Activity:
Would you retype the entries from the first line to the line bearing "const ringY = radius / Math.sqrt(5);", both included, leaving out every picture?

[Saved entries]
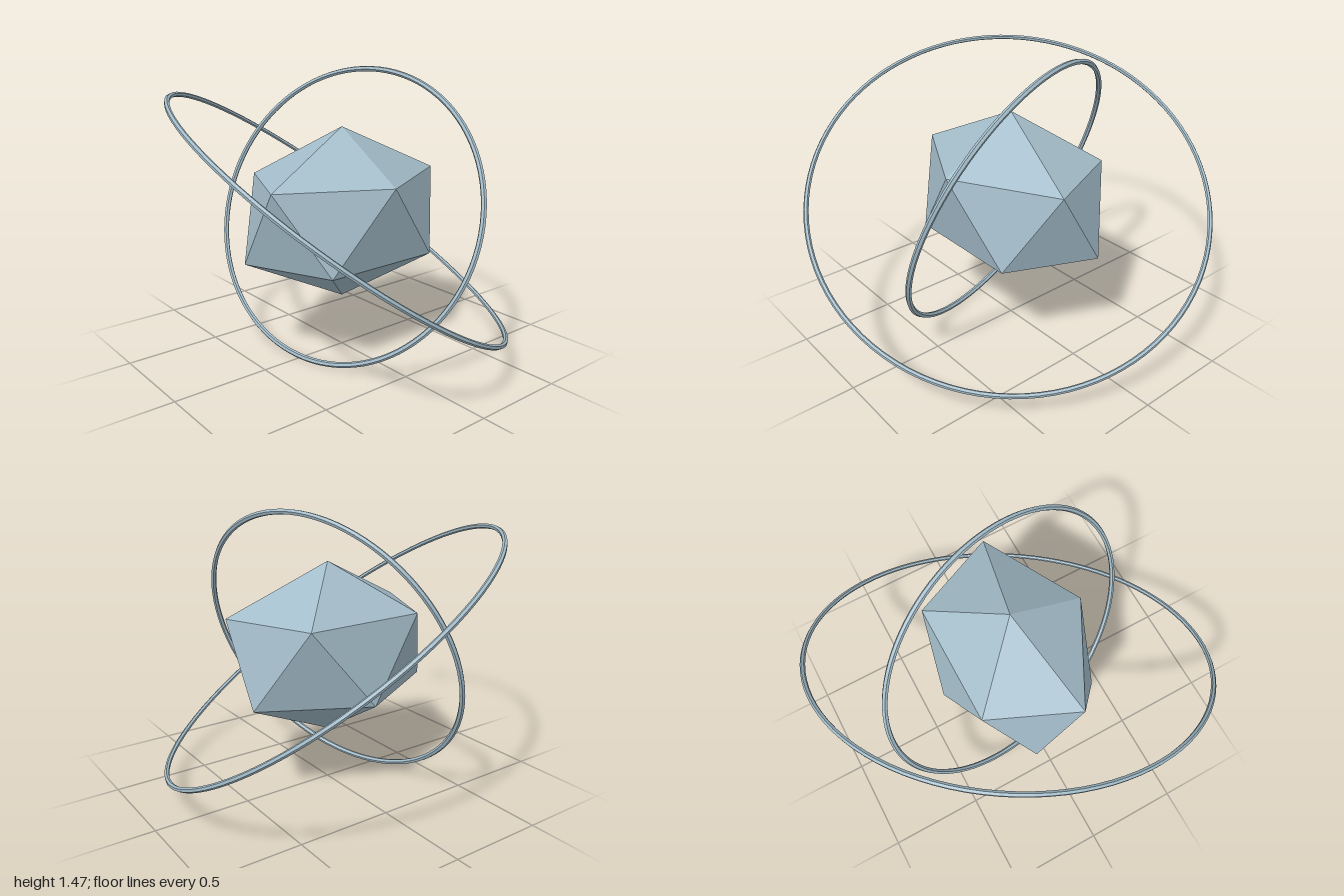
import * as THREE from 'three';

const CENTER_Y = 0.745;

// Twenty-sided gem with a vertex pointing straight up, stretched front to back
function createGem(material) {
  const radius = 0.453;
  const ringRadius = radius * 2 / Math.sqrt(5);
  const ringY = radius / Math.sqrt(5);
  const vertex = (step, y) => {
    const a = step * Math.PI / 5;
    return [Math.cos(a) * ringRadius, y, Math.sin(a) * ringRadius * 1.35];
  };
  const top = [0, radius, 0];
  const bottom = [0, -radius, 0];
  const points = [];
  for (let i = 0; i < 5; i++) {
    const u0 = vertex(2 * i, ringY), u1 = vertex(2 * i + 2, ringY);
    const l0 = vertex(2 * i + 1, -ringY), l1 = vertex(2 * i + 3, -ringY);
    points.push(...top, ...u1, ...u0);
    points.push(...u0, ...u1, ...l0);
    points.push(...u1, ...l1, ...l0);
    points.push(...bottom, ...l0, ...l1);
  }
  const geometry = new THREE.BufferGeometry();
  geometry.setAttribute('position', new THREE.Float32BufferAttribute(points, 3));
  geometry.computeVertexNormals();
  const gem = new THREE.Mesh(geometry, material);
  gem.name = 'gem';
  return gem;
}

// Thin faceted hoop whose axis points along the given normal
function createRing(name, radius, tube, normal, material) {
  const ring = new THREE.Mesh(new THREE.TorusGeometry(radius, tube, 6, 96), material);
  ring.quaternion.setFromUnitVectors(new THREE.Vector3(0, 0, 1), normal.normalize());
  ring.name = name;
  return ring;
}

export function createModel() {
  const steel = new THREE.MeshStandardMaterial({ color: 0xa3bcc9, flatShading: true });
  steel.name = 'pale steel blue';

  const model = new THREE.Group();
  model.name = 'orbitedGem';
  const body = new THREE.Group();
  body.name = 'gemAndRings';
  body.position.y = CENTER_Y;
  body.add(
    createGem(steel),
    createRing('outerRing', 1.044, 0.013, new THREE.Vector3(0.332, 0.812, -0.482), steel),
    createRing('innerRing', 0.775, 0.0145, new THREE.Vector3(0.27, 0.365, 0.891), steel)
  );
  model.add(body);
  return model;
}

Answer space:
import * as THREE from 'three';

const CENTER_Y = 0.745;

// Twenty-sided gem with a vertex pointing straight up, stretched front to back
function createGem(material) {
  const radius = 0.453;
  const ringRadius = radius * 2 / Math.sqrt(5);
  const ringY = radius / Math.sqrt(5);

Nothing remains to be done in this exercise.